ROME — Italy's top court cleared a former spy chief and his aides Monday over their involvement in the U.S.-sanctioned kidnapping of a terrorist suspect, accepting that their actions were covered by state secrecy laws.
Hassan Mustafa Osama Nasr, an Egyptian Muslim cleric also known as Abu Omar, was illegally abducted by the CIA in 2003 from a Milan street and flown to Egypt via the U.S. air base at Ramstein. He was held until 2007 without charges and alleges he was tortured.
Milan prosecutors, who said they were about to arrest Abu Omar, indicted Nicolo Pollari, former head of Italy's military intelligence agency, along with his deputy, Marco Mancini, and three other agents.
Criminal proceedings against them should not have been pursued "because of the existence of state secrecy," the Rome-based Court of Cassation said Monday, delivering a final ruling on the case.
Last year, Pollari was sentenced to 10 years in prison by a lower appeals court. Mancini was jailed for nine years, while the three other agents were given six-year prison terms. The sentences were never enforced pending appeal.
Previously, Italian judges tried in absentia and issued final guilty verdicts against 23 U.S. citizens, producing the first-ever official convictions against "extraordinary renditions," a practice employed by the CIA in the war on terrorism.
One of the convicts, U.S. Air Force Col. Joseph Romano, was pardoned last year by Italian President Giorgio Napolitano.

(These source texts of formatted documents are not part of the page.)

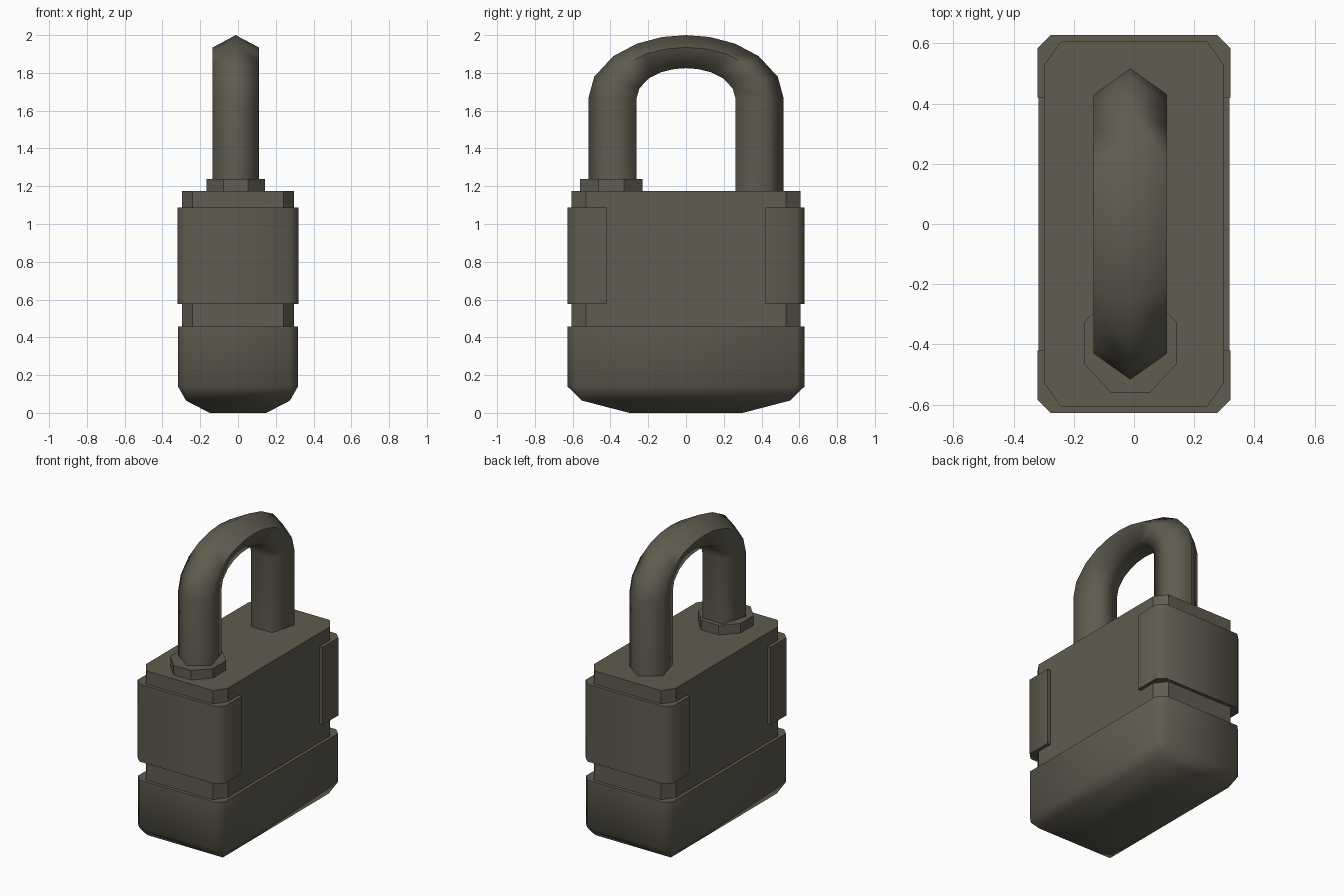
import bpy, math

if "Cube" in bpy.data.objects:
    bpy.data.objects.remove(bpy.data.objects["Cube"])

mat = bpy.data.materials.new("dark olive metal")
mat.diffuse_color = (0.115, 0.106, 0.077, 1)
mat.use_nodes = True
mat.node_tree.nodes["Principled BSDF"].inputs["Base Color"].default_value = mat.diffuse_color


def octagon(x, y, cx, cy):
    """Rectangle outline (half sizes x, y) with cut corners."""
    return [(x, -y + cy), (x, y - cy), (x - cx, y), (-x + cx, y),
            (-x, y - cy), (-x, -y + cy), (-x + cx, -y), (x - cx, -y)]


def loft(name, rings, smooth=None):
    """Skin equal-length rings of points and cap both ends."""
    n = len(rings[0])
    verts = [p for r in rings for p in r]
    faces = [(k * n + i, k * n + (i + 1) % n, (k + 1) * n + (i + 1) % n, (k + 1) * n + i)
             for k in range(len(rings) - 1) for i in range(n)]
    faces += [tuple(reversed(range(n))), tuple(range(len(verts) - n, len(verts)))]
    me = bpy.data.meshes.new(name)
    me.from_pydata(verts, [], faces)
    me.validate()
    me.materials.append(mat)
    ob = bpy.data.objects.new(name, me)
    bpy.context.collection.objects.link(ob)
    bpy.ops.object.select_all(action='DESELECT')
    ob.select_set(True)
    bpy.context.view_layer.objects.active = ob
    # consistent outward normals
    bpy.ops.object.mode_set(mode='EDIT')
    bpy.ops.mesh.select_all(action='SELECT')
    bpy.ops.mesh.remove_doubles(threshold=0.0005)
    bpy.ops.mesh.normals_make_consistent(inside=False)
    bpy.ops.object.mode_set(mode='OBJECT')
    if smooth:
        bpy.ops.object.shade_smooth_by_angle(angle=math.radians(smooth))
    return ob


def at_z(outline, z):
    return [(x, y, z) for x, y in outline]


# Lock body
body = octagon(0.297, 0.607, 0.055, 0.077)
loft("lock_body", [at_z(body, 0.40), at_z(body, 1.175)])

# Rounded bottom bumper
full = octagon(0.318, 0.628, 0.043, 0.043)
loft("bottom_bumper", [at_z(octagon(0.15, 0.30, 0, 0), 0),
                       at_z(octagon(0.275, 0.55, 0, 0), 0.065),
                       at_z(full, 0.14), at_z(full, 0.457)], 75)

# Wrapped end guards, front and back
for name, s in (("front_guard", -1), ("back_guard", 1)):
    half = [(0.32, 0.42 * s), (0.32, 0.585 * s), (0.277, 0.628 * s),
            (-0.277, 0.628 * s), (-0.32, 0.585 * s), (-0.32, 0.42 * s)]
    loft(name, [at_z(half, 0.577), at_z(half, 1.087)], 60)

# Shackle: five-sided section swept over an elliptical arch
CX = -0.012
section = [(0, 0.517, 0.335), (0.122, 0.43, 0.27), (0.076, 0.262, 0.16),
           (-0.076, 0.262, 0.16), (-0.122, 0.43, 0.27)]  # x, arch half width, arch height
quarter = [0, 20, 42, 60, 76]
angles = quarter + [90] + [180 - a for a in reversed(quarter)]
arch = [[(CX + x, w * math.cos(math.radians(a)), 1.665 + h * math.sin(math.radians(a)))
         for x, w, h in section] for a in angles]
foot = [[(CX + x, s * w, 1.10) for x, w, h in section] for s in (1, -1)]
loft("shackle", [foot[0]] + arch + [foot[1]], 80)

# Collar under the front leg
ring = [(x + CX, y - 0.396) for x, y in octagon(0.154, 0.165, 0.09, 0.097)]
loft("shackle_collar", [at_z(ring, 1.15), at_z(ring, 1.238)])
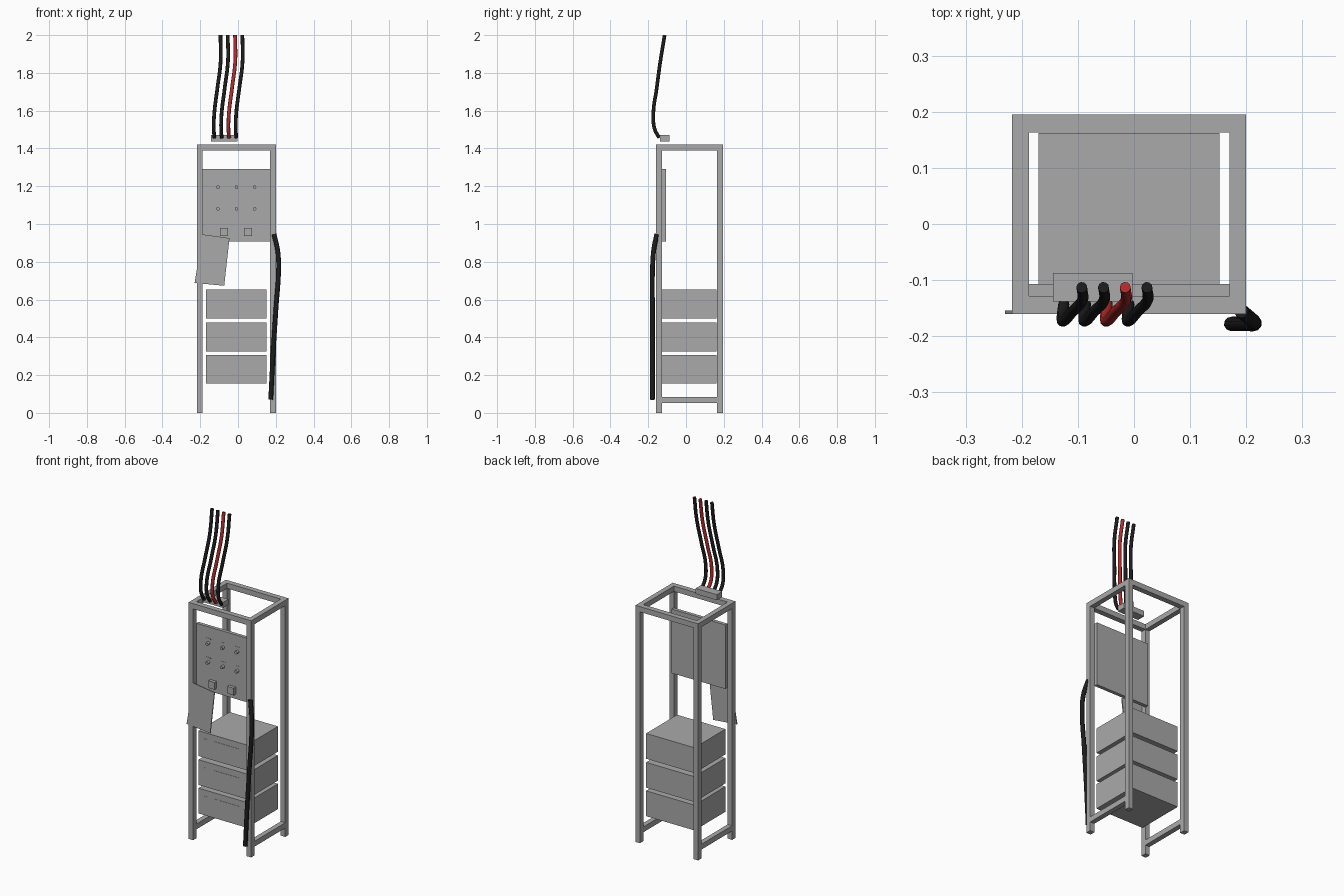
import bpy
import math

if "Cube" in bpy.data.objects:
    bpy.data.objects.remove(bpy.data.objects["Cube"])


def material(name, rgb):
    m = bpy.data.materials.new(name)
    m.diffuse_color = (*rgb, 1)
    m.use_nodes = True
    m.node_tree.nodes["Principled BSDF"].inputs["Base Color"].default_value = m.diffuse_color
    return m


GREY = material("grey metal", (0.4, 0.4, 0.4))
BLACK = material("black rubber", (0.012, 0.012, 0.012))
RED = material("red rubber", (0.45, 0.025, 0.025))


def mesh_object(name, verts, faces, mat):
    me = bpy.data.meshes.new(name)
    me.from_pydata(verts, [], faces)
    me.materials.append(mat)
    ob = bpy.data.objects.new(name, me)
    bpy.context.collection.objects.link(ob)
    return ob


BOX_FACES = [(0, 1, 3, 2), (4, 6, 7, 5), (0, 4, 5, 1),
             (2, 3, 7, 6), (0, 2, 6, 4), (1, 5, 7, 3)]


def box(name, xs, ys, zs, mat=GREY):
    verts = [(x, y, z) for x in xs for y in ys for z in zs]
    return mesh_object(name, verts, BOX_FACES, mat)


def cable(name, points, radius, mat):
    cu = bpy.data.curves.new(name, 'CURVE')
    cu.dimensions = '3D'
    cu.bevel_depth = radius
    cu.bevel_resolution = 3
    cu.resolution_u = 8
    cu.use_fill_caps = True
    sp = cu.splines.new('BEZIER')
    sp.bezier_points.add(len(points) - 1)
    for bp, p in zip(sp.bezier_points, points):
        bp.co = p
        bp.handle_left_type = bp.handle_right_type = 'AUTO'
    cu.materials.append(mat)
    ob = bpy.data.objects.new(name, cu)
    bpy.context.collection.objects.link(ob)
    bpy.ops.object.select_all(action='DESELECT')
    ob.select_set(True)
    bpy.context.view_layer.objects.active = ob
    bpy.ops.object.convert(target='MESH')
    bpy.ops.object.shade_smooth_by_angle(angle=math.radians(50))


# Rack frame: posts, top rails, low side rails
LEFT, RIGHT = (-0.217, -0.187), (0.17, 0.2)
FRONT, BACK = (-0.16, -0.128), (0.163, 0.195)
TOP, LOW = (1.39, 1.422), (0.053, 0.085)
for side, xs in (("left", LEFT), ("right", RIGHT)):
    for end, ys in (("front", FRONT), ("back", BACK)):
        box(f"{end}_{side}_post", xs, ys, (0, 1.422))
    for level, zs in (("top", TOP), ("low", LOW)):
        box(f"{side}_{level}_rail", xs, (FRONT[1], BACK[0]), zs)
for end, ys in (("front", FRONT), ("back", BACK)):
    box(f"{end}_top_rail", (LEFT[1], RIGHT[0]), ys, TOP)

# Control panel with knobs, label strips and square buttons
box("control_panel", (-0.187, 0.17), (-0.128, -0.107), (0.907, 1.292))
for z in (1.195, 1.08):
    for x in (-0.106, -0.008, 0.088):
        bpy.ops.mesh.primitive_cylinder_add(
            vertices=16, radius=0.009, depth=0.02,
            location=(x, -0.137, z), rotation=(math.pi / 2, 0, 0))
        knob = bpy.context.object
        knob.name = "panel_knob"
        knob.data.materials.append(GREY)
        bpy.ops.object.shade_smooth_by_angle(angle=math.radians(40))
        box("knob_label_strip", (x - 0.015, x + 0.015),
            (-0.1295, -0.128), (z + 0.023, z + 0.029))
for x in (-0.073, 0.054):
    box("panel_button", (x - 0.021, x + 0.021), (-0.148, -0.128), (0.936, 0.979))

# Three stacked equipment boxes with label strips
for z in (0.155, 0.326, 0.5):
    box("equipment_box", (-0.17, 0.152), (-0.132, 0.162), (z, z + 0.152))
    for xs in ((-0.135, -0.11), (-0.067, 0.1)):
        box("box_label_strip", xs, (-0.1335, -0.132), (z + 0.107, z + 0.115))

# Tilted sheet hanging below the panel
corners = [(-0.187, 0.945), (-0.045, 0.925), (-0.073, 0.673), (-0.23, 0.688)]
verts = [(x, y, z) for y in (-0.16, -0.154) for x, z in corners]
sides = [(i, i + 4, (i + 1) % 4 + 4, (i + 1) % 4) for i in range(4)]
mesh_object("hanging_sheet", verts, [(0, 1, 2, 3), (7, 6, 5, 4)] + sides, GREY)

# Terminal block and the four cables rising from it
box("terminal_block", (-0.144, -0.003), (-0.138, -0.087), (1.437, 1.47))
RISE = [(-0.125, -0.142, 1.457), (-0.128, -0.165, 1.5), (-0.126, -0.173, 1.58),
        (-0.109, -0.155, 1.72), (-0.092, -0.136, 1.86), (-0.093, -0.113, 2.0)]
for i, mat in enumerate((BLACK, BLACK, RED, BLACK)):
    cable("riser_cable", [(x + 0.0387 * i, y, z) for x, y, z in RISE], 0.0098, mat)

# Thick cable hanging down the front right post
cable("thick_side_cable",
      [(0.191, -0.155, 0.945), (0.21, -0.171, 0.86), (0.215, -0.177, 0.77),
       (0.201, -0.178, 0.55), (0.185, -0.178, 0.3), (0.173, -0.178, 0.07)],
      0.0128, BLACK)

Extraordinary renditions, adopted under the administration of former president George W. Bush and dropped by his successor, Barack Obama, involved seizing a suspect in one country and flying the individual to a third nation for interrogation.